[Stored data entries]
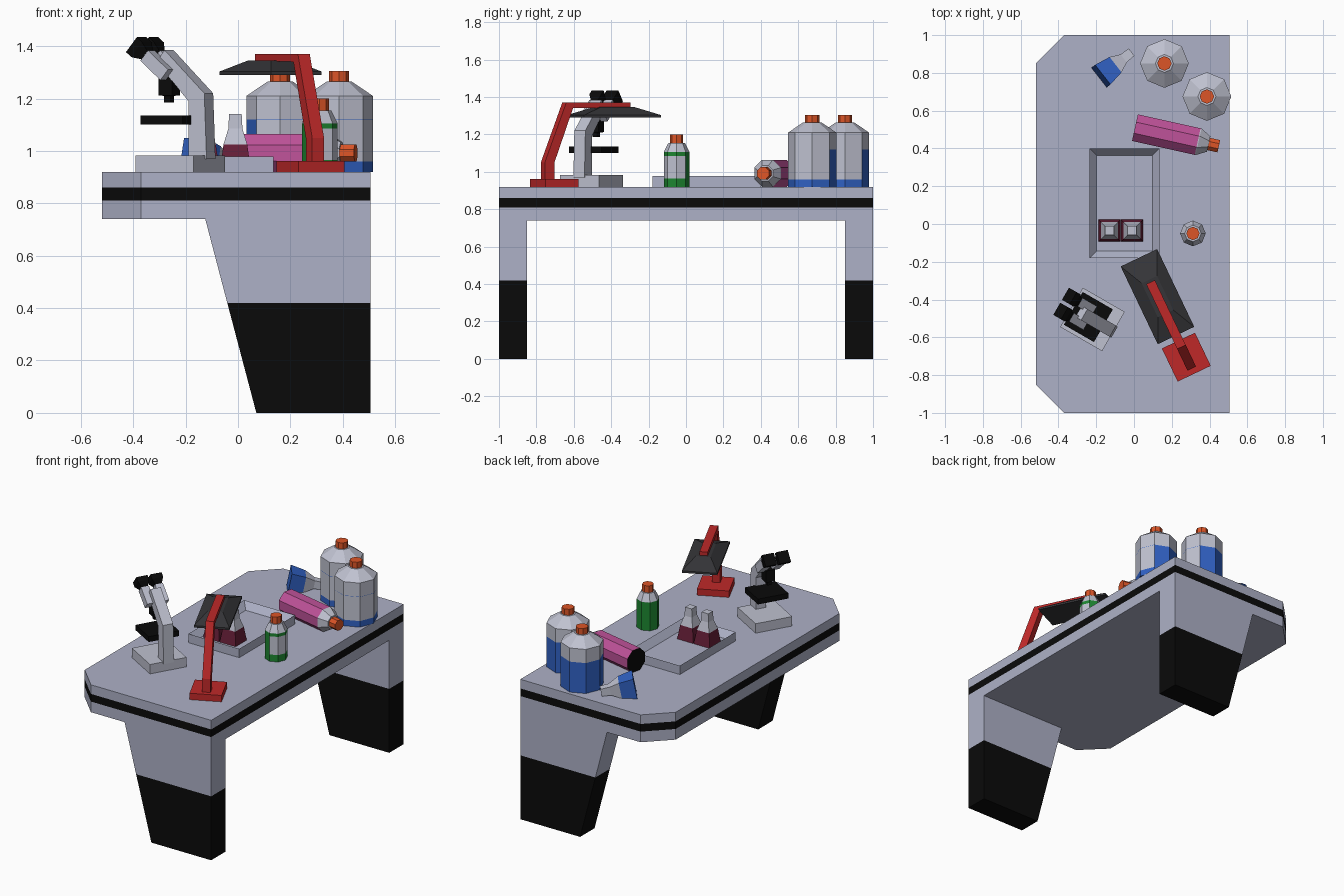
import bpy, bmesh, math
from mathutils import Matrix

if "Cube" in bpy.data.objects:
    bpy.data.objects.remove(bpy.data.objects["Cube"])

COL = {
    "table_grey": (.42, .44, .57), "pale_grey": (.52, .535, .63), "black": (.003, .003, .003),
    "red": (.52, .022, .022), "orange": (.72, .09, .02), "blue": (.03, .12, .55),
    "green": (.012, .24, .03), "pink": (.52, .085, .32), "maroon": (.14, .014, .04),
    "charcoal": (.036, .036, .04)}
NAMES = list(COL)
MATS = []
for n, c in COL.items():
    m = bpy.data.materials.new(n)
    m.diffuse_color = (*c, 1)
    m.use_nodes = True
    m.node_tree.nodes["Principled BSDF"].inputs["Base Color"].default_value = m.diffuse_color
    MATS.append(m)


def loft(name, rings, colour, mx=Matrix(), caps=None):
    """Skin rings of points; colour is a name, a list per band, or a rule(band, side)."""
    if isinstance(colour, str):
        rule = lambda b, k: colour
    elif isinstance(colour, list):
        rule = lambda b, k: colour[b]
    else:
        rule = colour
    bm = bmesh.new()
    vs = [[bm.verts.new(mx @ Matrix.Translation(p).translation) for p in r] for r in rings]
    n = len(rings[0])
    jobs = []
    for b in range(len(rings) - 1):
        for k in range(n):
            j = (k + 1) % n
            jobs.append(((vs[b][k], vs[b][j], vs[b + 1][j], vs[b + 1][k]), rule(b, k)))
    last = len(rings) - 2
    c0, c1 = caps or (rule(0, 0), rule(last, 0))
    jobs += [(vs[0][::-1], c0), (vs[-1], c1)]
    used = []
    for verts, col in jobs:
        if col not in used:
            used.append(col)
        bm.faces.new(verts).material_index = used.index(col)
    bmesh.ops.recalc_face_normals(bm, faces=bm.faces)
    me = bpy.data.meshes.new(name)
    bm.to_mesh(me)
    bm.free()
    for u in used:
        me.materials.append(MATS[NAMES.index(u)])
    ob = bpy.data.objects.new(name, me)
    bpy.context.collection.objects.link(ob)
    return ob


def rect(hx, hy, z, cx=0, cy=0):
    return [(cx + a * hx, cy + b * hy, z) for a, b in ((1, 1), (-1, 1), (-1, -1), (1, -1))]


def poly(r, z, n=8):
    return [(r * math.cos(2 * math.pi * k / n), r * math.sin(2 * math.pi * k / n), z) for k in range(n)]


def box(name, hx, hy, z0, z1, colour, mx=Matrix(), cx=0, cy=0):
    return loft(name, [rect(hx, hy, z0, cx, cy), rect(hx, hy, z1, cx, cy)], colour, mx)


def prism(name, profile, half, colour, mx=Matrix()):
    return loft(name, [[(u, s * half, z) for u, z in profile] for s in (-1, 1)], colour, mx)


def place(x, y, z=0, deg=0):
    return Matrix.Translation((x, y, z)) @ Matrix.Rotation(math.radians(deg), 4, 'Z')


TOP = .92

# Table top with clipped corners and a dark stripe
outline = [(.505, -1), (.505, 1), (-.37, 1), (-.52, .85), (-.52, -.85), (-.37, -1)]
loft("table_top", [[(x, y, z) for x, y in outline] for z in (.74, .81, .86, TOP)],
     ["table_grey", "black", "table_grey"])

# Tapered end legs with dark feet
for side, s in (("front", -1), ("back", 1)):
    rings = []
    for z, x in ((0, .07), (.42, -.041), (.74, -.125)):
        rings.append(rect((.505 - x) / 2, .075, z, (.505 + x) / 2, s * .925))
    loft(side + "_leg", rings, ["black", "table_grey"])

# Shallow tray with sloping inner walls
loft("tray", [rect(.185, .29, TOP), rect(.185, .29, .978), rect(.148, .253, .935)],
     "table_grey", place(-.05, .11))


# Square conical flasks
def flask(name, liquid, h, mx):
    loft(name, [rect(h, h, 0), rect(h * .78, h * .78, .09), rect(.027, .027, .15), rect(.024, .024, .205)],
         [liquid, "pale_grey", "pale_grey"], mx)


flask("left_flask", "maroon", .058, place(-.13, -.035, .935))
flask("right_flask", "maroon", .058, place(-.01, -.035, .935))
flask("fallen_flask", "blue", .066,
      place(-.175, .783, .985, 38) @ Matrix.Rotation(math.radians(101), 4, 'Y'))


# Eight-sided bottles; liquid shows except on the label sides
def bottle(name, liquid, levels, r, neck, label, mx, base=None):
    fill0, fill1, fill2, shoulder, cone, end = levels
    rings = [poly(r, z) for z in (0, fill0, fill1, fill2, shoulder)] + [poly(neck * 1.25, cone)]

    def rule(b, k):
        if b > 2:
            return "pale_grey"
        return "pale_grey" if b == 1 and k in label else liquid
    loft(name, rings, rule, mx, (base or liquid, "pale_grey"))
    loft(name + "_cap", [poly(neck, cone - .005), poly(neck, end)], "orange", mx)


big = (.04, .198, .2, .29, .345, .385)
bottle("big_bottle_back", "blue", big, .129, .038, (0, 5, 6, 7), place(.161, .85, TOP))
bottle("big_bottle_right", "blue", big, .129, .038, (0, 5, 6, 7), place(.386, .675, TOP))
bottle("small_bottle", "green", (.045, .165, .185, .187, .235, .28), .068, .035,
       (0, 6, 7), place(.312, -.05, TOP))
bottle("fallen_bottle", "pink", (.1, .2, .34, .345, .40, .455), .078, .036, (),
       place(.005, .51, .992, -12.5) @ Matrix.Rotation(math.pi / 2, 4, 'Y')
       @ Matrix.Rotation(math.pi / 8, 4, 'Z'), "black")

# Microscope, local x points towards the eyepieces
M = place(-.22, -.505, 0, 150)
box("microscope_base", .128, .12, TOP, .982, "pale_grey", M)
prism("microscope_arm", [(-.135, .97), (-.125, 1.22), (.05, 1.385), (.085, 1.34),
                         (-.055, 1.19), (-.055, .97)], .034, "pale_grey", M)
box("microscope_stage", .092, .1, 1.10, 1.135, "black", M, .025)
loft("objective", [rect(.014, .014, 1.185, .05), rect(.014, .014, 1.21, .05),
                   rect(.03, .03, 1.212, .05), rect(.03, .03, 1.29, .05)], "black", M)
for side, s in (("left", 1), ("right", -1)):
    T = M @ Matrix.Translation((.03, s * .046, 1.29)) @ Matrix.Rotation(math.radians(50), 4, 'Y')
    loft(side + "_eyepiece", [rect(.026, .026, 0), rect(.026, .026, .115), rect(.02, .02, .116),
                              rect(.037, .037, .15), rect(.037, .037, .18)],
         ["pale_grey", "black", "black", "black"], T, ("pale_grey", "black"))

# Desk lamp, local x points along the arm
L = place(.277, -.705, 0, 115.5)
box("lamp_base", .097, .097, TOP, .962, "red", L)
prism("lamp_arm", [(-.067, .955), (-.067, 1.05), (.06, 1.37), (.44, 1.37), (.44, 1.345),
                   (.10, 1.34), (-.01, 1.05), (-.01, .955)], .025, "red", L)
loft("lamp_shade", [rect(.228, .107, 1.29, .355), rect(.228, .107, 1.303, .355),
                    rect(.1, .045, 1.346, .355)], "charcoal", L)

## HOW TO COMPLETE THIS TASK
Among the entries above, identify all lines with "local" and copy them.

## OUTPUT
# Microscope, local x points towards the eyepieces
# Desk lamp, local x points along the arm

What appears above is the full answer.